One Mozart song calms people with epilepsy, and we may know why
A Mozart sonata has been found to have a calming effect on the brains of those with epilepsy, with new research that may explain why.
Researchers played Mozart’s Sonata for Two Pianos in D Major K448 to 16 patients hospitalised with epilepsy who did not respond to medication, with hopes that music could become a new avenue of non-invasive treatment.
“Our ultimate dream is to define an ‘anti-epileptic’ music genre and use music to improve the lives of those with epilepsy,” said Robert Quon of Dartmouth College and a co-author on the new study.
In the study, the team monitored the brains of the patients using brain implant sensors to detect the occurrence of short but harmful brain events called IEDs, which epileptics suffer between seizures.
After 30 seconds of listening to K448, the scientists found that the rate of IEDs decreased, while significant effects were seen in parts of the brain associated with emotion.
But, it was when they compared the participants’ responses to the structure of the song that they saw a pattern.
The effects of the music seemed to increase during transitions between longer musical phrases, which Dr Quon says may create a sense of anticipation.
When the phrase is answered in an unexpected way by the next phrase, it creates “a positive emotional response”.
In contrast, patients showed no change in brain activity when listening to other stimuli or songs that weren’t K448, including a Wagner work characterised by changing harmonies but “no recognisable melody”.
This isn’t the first time K448 has been shown to have beneficial effects either.
In 1993, scientists claimed that people who listened to the song for 10 minutes or more showed improved spatial reasoning skills.
Since then, more research has tested its effects on various brain functions and disorders such as epilepsy.
The authors of the new study argue that this is the first time that observations have been connected to the song’s structure, which they described as being “organised by contrasting melodic themes, each with its own underlying harmony”.

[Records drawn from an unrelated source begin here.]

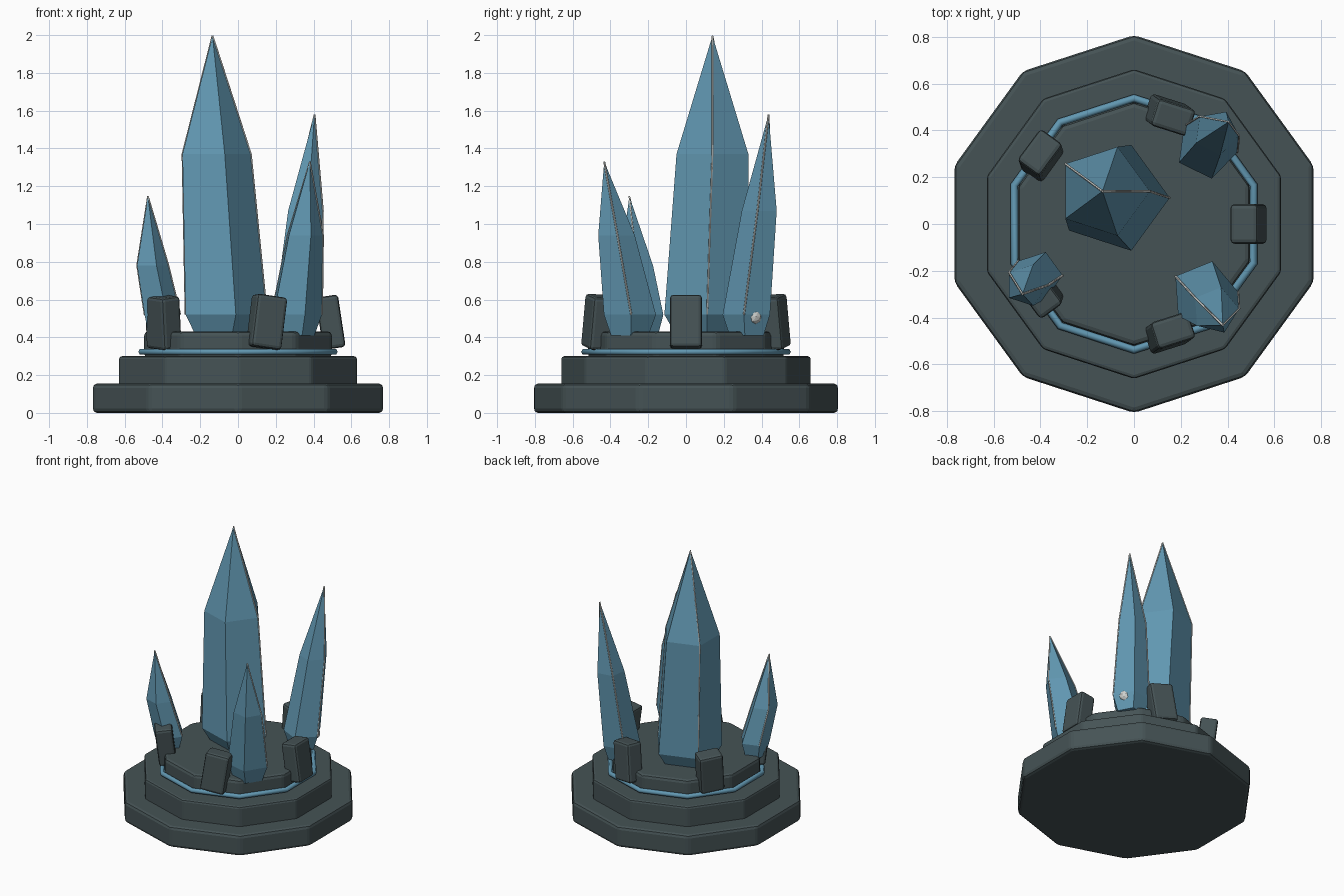
import bpy, bmesh, math
from mathutils import Vector

if "Cube" in bpy.data.objects:
    bpy.data.objects.remove(bpy.data.objects["Cube"])


def material(name, rgb):
    m = bpy.data.materials.new(name)
    m.diffuse_color = (*rgb, 1)
    m.use_nodes = True
    m.node_tree.nodes["Principled BSDF"].inputs["Base Color"].default_value = m.diffuse_color
    return m


STONE = material("dark stone", (0.060, 0.086, 0.091))
CRYSTAL = material("blue crystal", (0.120, 0.310, 0.440))
GLINT = material("pale glint", (0.62, 0.64, 0.62))


def add_object(name, data, mat):
    data.materials.append(mat)
    ob = bpy.data.objects.new(name, data)
    bpy.context.collection.objects.link(ob)
    return ob


def bevel(ob, width):
    mod = ob.modifiers.new("bevel", "BEVEL")
    mod.width, mod.segments, mod.limit_method = width, 2, "ANGLE"


def ring_points(cx, cy, z, r, sides, phase):
    return [Vector((cx + r * math.cos(phase + math.tau * i / sides),
                    cy + r * math.sin(phase + math.tau * i / sides), z))
            for i in range(sides)]


def loft(name, rings, mat, tip=None):
    """Skin stacked rings, closing the bottom and either capping or pointing the top."""
    bm = bmesh.new()
    loops = [[bm.verts.new(p) for p in ring] for ring in rings]
    n = len(loops[0])
    for a, b in zip(loops, loops[1:]):
        for i in range(n):
            j = (i + 1) % n
            bm.faces.new((a[i], a[j], b[j], b[i]))
    bm.faces.new(loops[0][::-1])
    if tip:
        t = bm.verts.new(tip)
        for i in range(n):
            bm.faces.new((loops[-1][i], loops[-1][(i + 1) % n], t))
    else:
        bm.faces.new(loops[-1])
    me = bpy.data.meshes.new(name)
    bm.to_mesh(me)
    bm.free()
    return add_object(name, me, mat)


def tube(name, points, radius, mat, closed=False, resolution=0):
    cu = bpy.data.curves.new(name, "CURVE")
    cu.dimensions = "3D"
    cu.bevel_depth, cu.bevel_resolution, cu.use_fill_caps = radius, resolution, True
    sp = cu.splines.new("POLY")
    sp.points.add(len(points) - 1)
    for p, co in zip(sp.points, points):
        p.co = (*co, 1)
    sp.use_cyclic_u = closed
    return add_object(name, cu, mat)


# Stepped ten-sided plinth, a corner pointing to front and back
UP = math.pi / 2
for name, r, z0, z1, w in (("base_tier", 0.808, 0.0, 0.155, 0.022),
                           ("middle_tier", 0.662, 0.14, 0.30, 0.015),
                           ("top_tier", 0.522, 0.29, 0.432, 0.022)):
    bevel(loft(name, [ring_points(0, 0, z, r, 10, UP) for z in (z0, z1)], STONE), w)

# Glowing inlay around the top tier
tube("inlay_ring", ring_points(0, 0, 0.323, 0.538, 10, UP), 0.017, CRYSTAL, True, 1)

# Five leaning stone blocks
for k in range(5):
    a = math.tau * k / 5
    bm = bmesh.new()
    bmesh.ops.create_cube(bm, size=1)
    bmesh.ops.scale(bm, vec=(0.12, 0.17, 0.28), verts=bm.verts)
    me = bpy.data.meshes.new("stone_block")
    bm.to_mesh(me)
    bm.free()
    ob = add_object(f"stone_block_{k + 1}", me, STONE)
    ob.location = (0.49 * math.cos(a), 0.49 * math.sin(a), 0.48)
    ob.rotation_euler = (0.15 * math.sin(a), -0.15 * math.cos(a), a)
    bevel(ob, 0.018)

# Five-sided crystals: (low centre, low radius, shoulder centre + z, radius, tip, phase)
crystals = {
    "main_crystal": ((-0.085, 0.112), 0.238, (-0.132, 0.14, 1.37), 0.20, (-0.135, 0.14, 1.996), 0),
    "back_right_crystal": ((0.31, 0.325), 0.133, (0.352, 0.392, 1.07), 0.098, (0.405, 0.437, 1.58), -8),
    "front_right_crystal": ((0.30, -0.30), 0.145, (0.348, -0.37, 0.94), 0.102, (0.38, -0.433, 1.33), 4),
    "front_left_crystal": ((-0.41, -0.22), 0.105, (-0.46, -0.262, 0.78), 0.092, (-0.477, -0.30, 1.147), 0),
}
for name, ((lx, ly), lr, (sx, sy, sz), sr, tip, deg) in crystals.items():
    ph = math.radians(deg)
    foot = ring_points(lx, ly, 0.41, lr * 0.72, 5, ph)
    low = ring_points(lx, ly, 0.52, lr, 5, ph)
    shoulder = ring_points(sx, sy, sz, sr, 5, ph)
    loft(name, [foot, low, shoulder], CRYSTAL, tip)
    # Pale glints along two of the edges
    for i in (0, 2):
        tube(f"{name}_glint_{i}", [low[i], shoulder[i], tip], 0.005, GLINT)

# Small pale bead showing through the back right crystal
bm = bmesh.new()
bmesh.ops.create_icosphere(bm, subdivisions=2, radius=0.045)
me = bpy.data.meshes.new("glow_bead")
bm.to_mesh(me)
bm.free()
add_object("glow_bead", me, GLINT).location = (0.375, 0.357, 0.51)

The study, published in Scientific Reports, noted that additional testing comparing K448 to other pieces may further close in on the song’s therapeutic aspects.